Records provided:
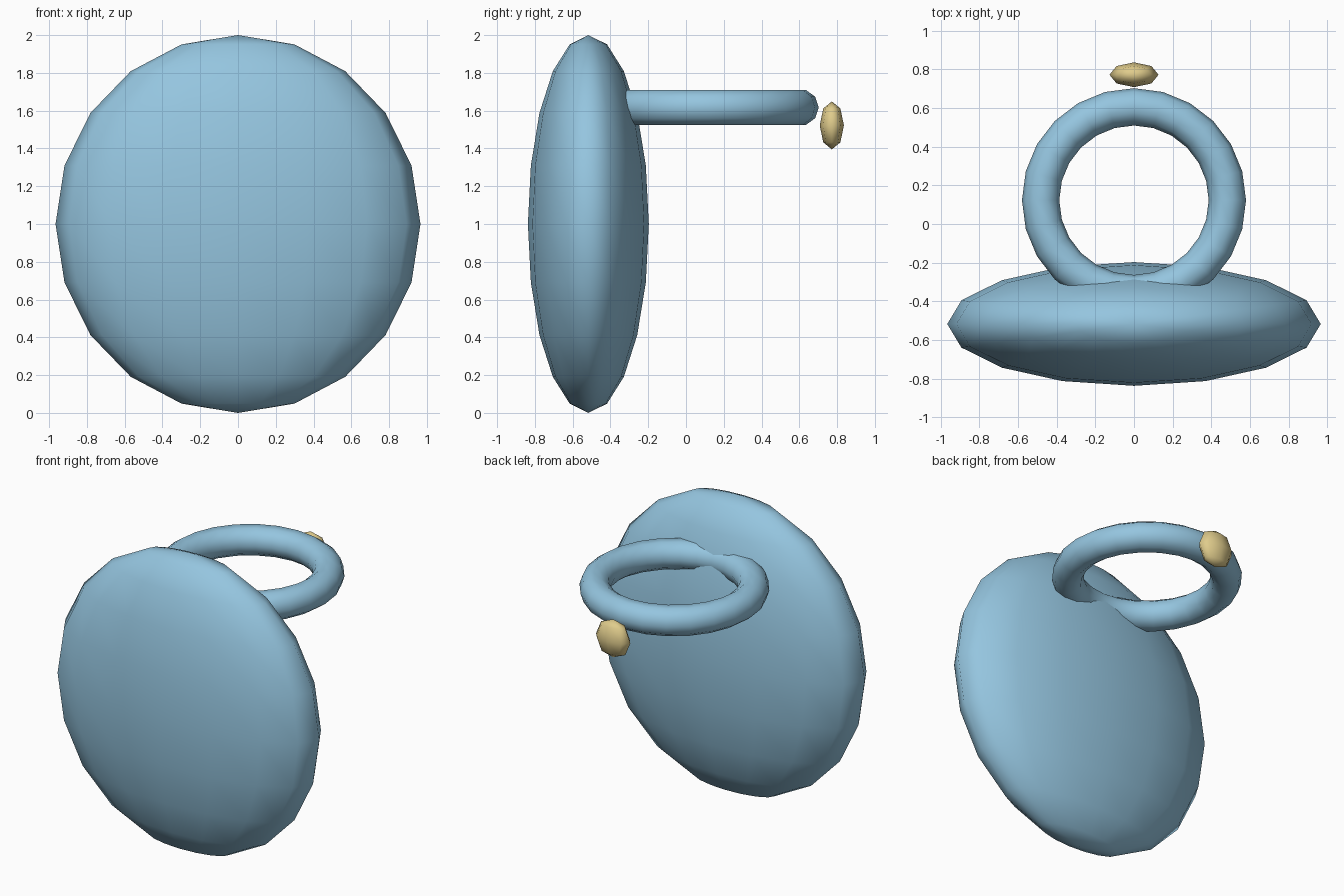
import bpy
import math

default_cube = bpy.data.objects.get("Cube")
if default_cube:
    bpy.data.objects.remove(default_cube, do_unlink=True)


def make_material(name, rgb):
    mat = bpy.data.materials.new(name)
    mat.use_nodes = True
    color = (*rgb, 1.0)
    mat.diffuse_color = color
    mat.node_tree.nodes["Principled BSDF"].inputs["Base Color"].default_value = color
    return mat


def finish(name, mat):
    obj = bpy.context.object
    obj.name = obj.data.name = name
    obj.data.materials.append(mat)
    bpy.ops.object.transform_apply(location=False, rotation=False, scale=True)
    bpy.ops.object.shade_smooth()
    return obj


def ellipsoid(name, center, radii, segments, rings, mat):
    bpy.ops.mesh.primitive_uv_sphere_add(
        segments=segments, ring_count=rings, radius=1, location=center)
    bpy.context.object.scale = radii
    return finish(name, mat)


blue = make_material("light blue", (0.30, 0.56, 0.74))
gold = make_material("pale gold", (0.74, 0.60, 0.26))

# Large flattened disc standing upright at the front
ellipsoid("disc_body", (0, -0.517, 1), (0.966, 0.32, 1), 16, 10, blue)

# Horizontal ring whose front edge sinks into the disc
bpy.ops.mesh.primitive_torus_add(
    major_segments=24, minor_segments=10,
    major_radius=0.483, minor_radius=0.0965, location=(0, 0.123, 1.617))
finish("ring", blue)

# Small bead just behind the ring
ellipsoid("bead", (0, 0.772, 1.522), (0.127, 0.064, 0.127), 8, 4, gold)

Try it:
Without the pictures, please output every record exactly.

Answer to the exercise:
import bpy
import math

default_cube = bpy.data.objects.get("Cube")
if default_cube:
    bpy.data.objects.remove(default_cube, do_unlink=True)


def make_material(name, rgb):
    mat = bpy.data.materials.new(name)
    mat.use_nodes = True
    color = (*rgb, 1.0)
    mat.diffuse_color = color
    mat.node_tree.nodes["Principled BSDF"].inputs["Base Color"].default_value = color
    return mat


def finish(name, mat):
    obj = bpy.context.object
    obj.name = obj.data.name = name
    obj.data.materials.append(mat)
    bpy.ops.object.transform_apply(location=False, rotation=False, scale=True)
    bpy.ops.object.shade_smooth()
    return obj


def ellipsoid(name, center, radii, segments, rings, mat):
    bpy.ops.mesh.primitive_uv_sphere_add(
        segments=segments, ring_count=rings, radius=1, location=center)
    bpy.context.object.scale = radii
    return finish(name, mat)


blue = make_material("light blue", (0.30, 0.56, 0.74))
gold = make_material("pale gold", (0.74, 0.60, 0.26))

# Large flattened disc standing upright at the front
ellipsoid("disc_body", (0, -0.517, 1), (0.966, 0.32, 1), 16, 10, blue)

# Horizontal ring whose front edge sinks into the disc
bpy.ops.mesh.primitive_torus_add(
    major_segments=24, minor_segments=10,
    major_radius=0.483, minor_radius=0.0965, location=(0, 0.123, 1.617))
finish("ring", blue)

# Small bead just behind the ring
ellipsoid("bead", (0, 0.772, 1.522), (0.127, 0.064, 0.127), 8, 4, gold)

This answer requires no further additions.